Just how effective the use of text messaging is to a campaign will not be known until after November, according to analysts, who said that research, to determine whether those who receive text messages from a particular candidate are more likely to vote for him, is in progress.
Even so, Neil Strother, an analyst who covers mobile marketing and media for Jupiter Research, said that studies into the success of text messages that market consumer goods directly to people's cell phones, show that people respond positively if they are messaged about something that's important to them.
"People do respond to text messages if it's something they care about and is relevant -- and this could go for products and candidates," said Strother.
"But the difference between [a text making someone go out and] buy a Subway sandwich, and eventually voting for a candidate, is big," said Strother. "We'll have to wait and see on the political side how [text messaging] pans out."
Strother, who is still waiting for his text message from the Obama campaign more than three days later, says making sure the technology is up to snuff is important for a campaign eager to identify itself as tech savvy.
"I was disappointed," said Strother of his missing message. "Here was a chance for a campaign to look impressive in the high tech world, and they failed, for whatever reason."
But the opportunities to reach people through future texts -- provided they're done right -- are undeniably huge.
Shapiro said the campaign already has a system in place that allows it to text message people only in a certain area to inform them of an event or issue relevant to their specific location.
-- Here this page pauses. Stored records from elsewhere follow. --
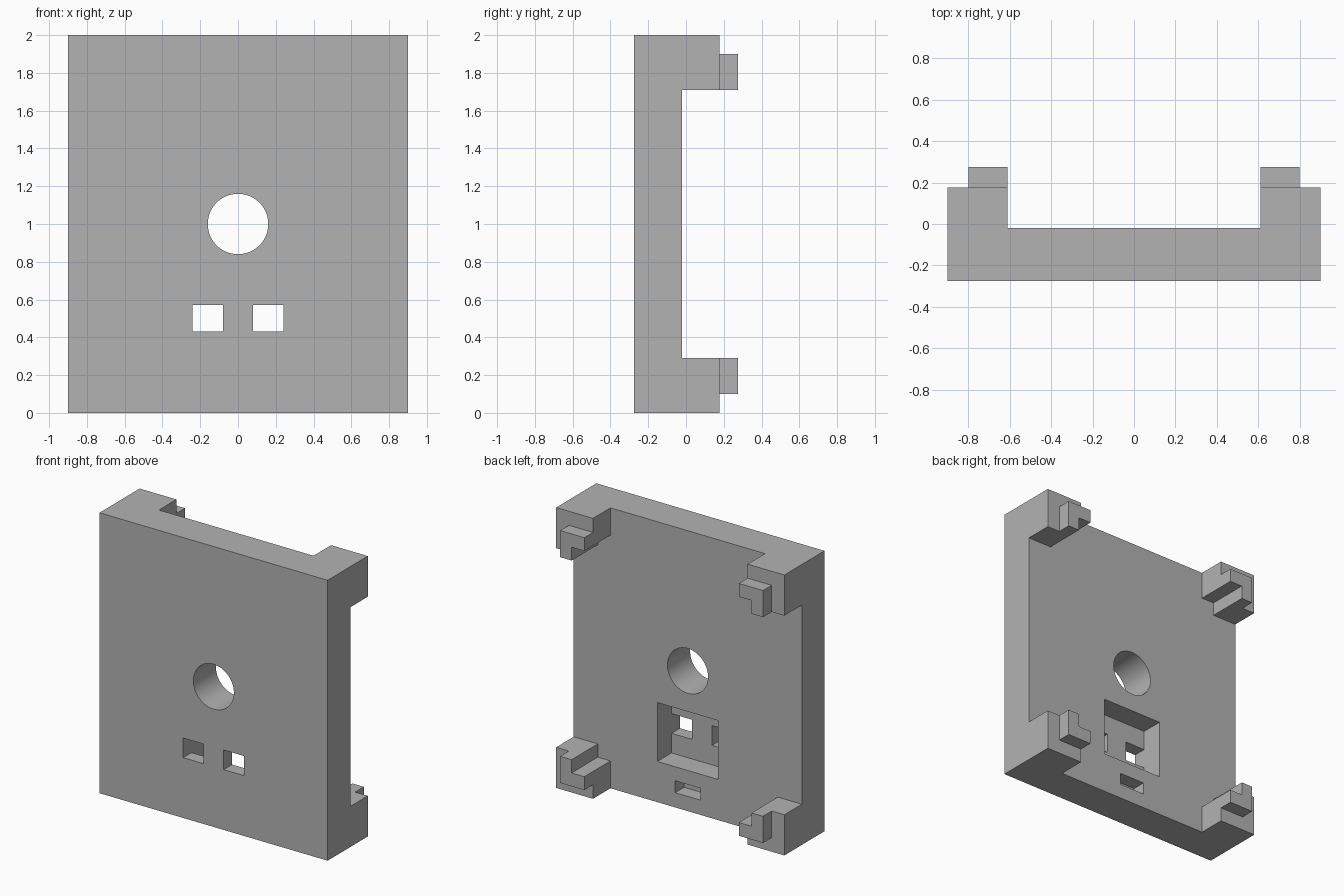
import bpy, math

cube = bpy.data.objects.get("Cube")
if cube:
    bpy.data.objects.remove(cube, do_unlink=True)

GREY = (0.45, 0.45, 0.45, 1)
grey = bpy.data.materials.new("plain_grey")
grey.use_nodes = True
grey.diffuse_color = GREY
grey.node_tree.nodes["Principled BSDF"].inputs["Base Color"].default_value = GREY


def prism(name, profile, y0, y1):
    """Extrude an x-z outline along y."""
    n = len(profile)
    verts = [(x, y, z) for y in (y0, y1) for x, z in profile]
    faces = [tuple(range(n)), tuple(reversed(range(n, 2 * n)))]
    faces += [((i + 1) % n, i, i + n, (i + 1) % n + n) for i in range(n)]
    area = sum(profile[i - 1][0] * profile[i][1] - profile[i][0] * profile[i - 1][1] for i in range(n))
    mesh = bpy.data.meshes.new(name)
    mesh.from_pydata(verts, [], faces)
    if area < 0:
        mesh.flip_normals()
    mesh.materials.append(grey)
    obj = bpy.data.objects.new(name, mesh)
    bpy.context.collection.objects.link(obj)
    return obj


def rect(x0, x1, z0, z1):
    return [(x0, z0), (x1, z0), (x1, z1), (x0, z1)]


def combine(target, tool, operation):
    """Apply a boolean and discard the tool."""
    mod = target.modifiers.new(operation, 'BOOLEAN')
    mod.operation, mod.object, mod.solver = operation, tool, 'EXACT'
    graph = bpy.context.evaluated_depsgraph_get()
    mesh = bpy.data.meshes.new_from_object(target.evaluated_get(graph))
    target.modifiers.clear()
    target.data = mesh
    bpy.data.objects.remove(tool, do_unlink=True)


FRONT, BACK, POST_END, HOOK_END = -0.275, -0.02, 0.177, 0.275
plate = prism("mounting_plate", rect(-0.9, 0.9, 0, 2), FRONT, BACK)

# Corner posts with a notched inner corner, each ending in an L-shaped hook
post = [(0.9, 0), (0.9, 0.29), (0.71, 0.29), (0.71, 0.195), (0.61, 0.195), (0.61, 0)]
hook = [(0.8, 0.1), (0.8, 0.29), (0.71, 0.29), (0.71, 0.195), (0.61, 0.195), (0.61, 0.1)]
for side in (-1, 1):
    for upper in (False, True):
        for name, outline, end in (("post", post, POST_END), ("hook", hook, HOOK_END)):
            placed = [(side * x, 2 - z if upper else z) for x, z in outline]
            start = -0.1 if name == "post" else 0.1
            combine(plate, prism(name, placed, start, end), 'UNION')

# Round through hole
circle = [(0.16 * math.cos(math.tau * i / 64), 1 + 0.16 * math.sin(math.tau * i / 64)) for i in range(64)]
combine(plate, prism("round_hole", circle, -0.4, 0.1), 'DIFFERENCE')

# Rear pocket, blind slot below it and two windows through the pocket floor
combine(plate, prism("pocket", rect(-0.24, 0.24, 0.29, 0.71), -0.18, 0.1), 'DIFFERENCE')
combine(plate, prism("slot", rect(-0.1, 0.1, 0.105, 0.19), -0.12, 0.1), 'DIFFERENCE')
for x0, x1 in ((-0.24, -0.08), (0.08, 0.24)):
    combine(plate, prism("window", rect(x0, x1, 0.43, 0.57), -0.4, -0.1), 'DIFFERENCE')

# Smooth the bore while keeping the box edges crisp
bpy.ops.object.select_all(action='DESELECT')
plate.select_set(True)
bpy.context.view_layer.objects.active = plate
bpy.ops.object.shade_smooth_by_angle(angle=math.radians(30))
"[The campaign] can capitalize from here on out," said Strother. "Texting is a way to rally the troops and stay connected."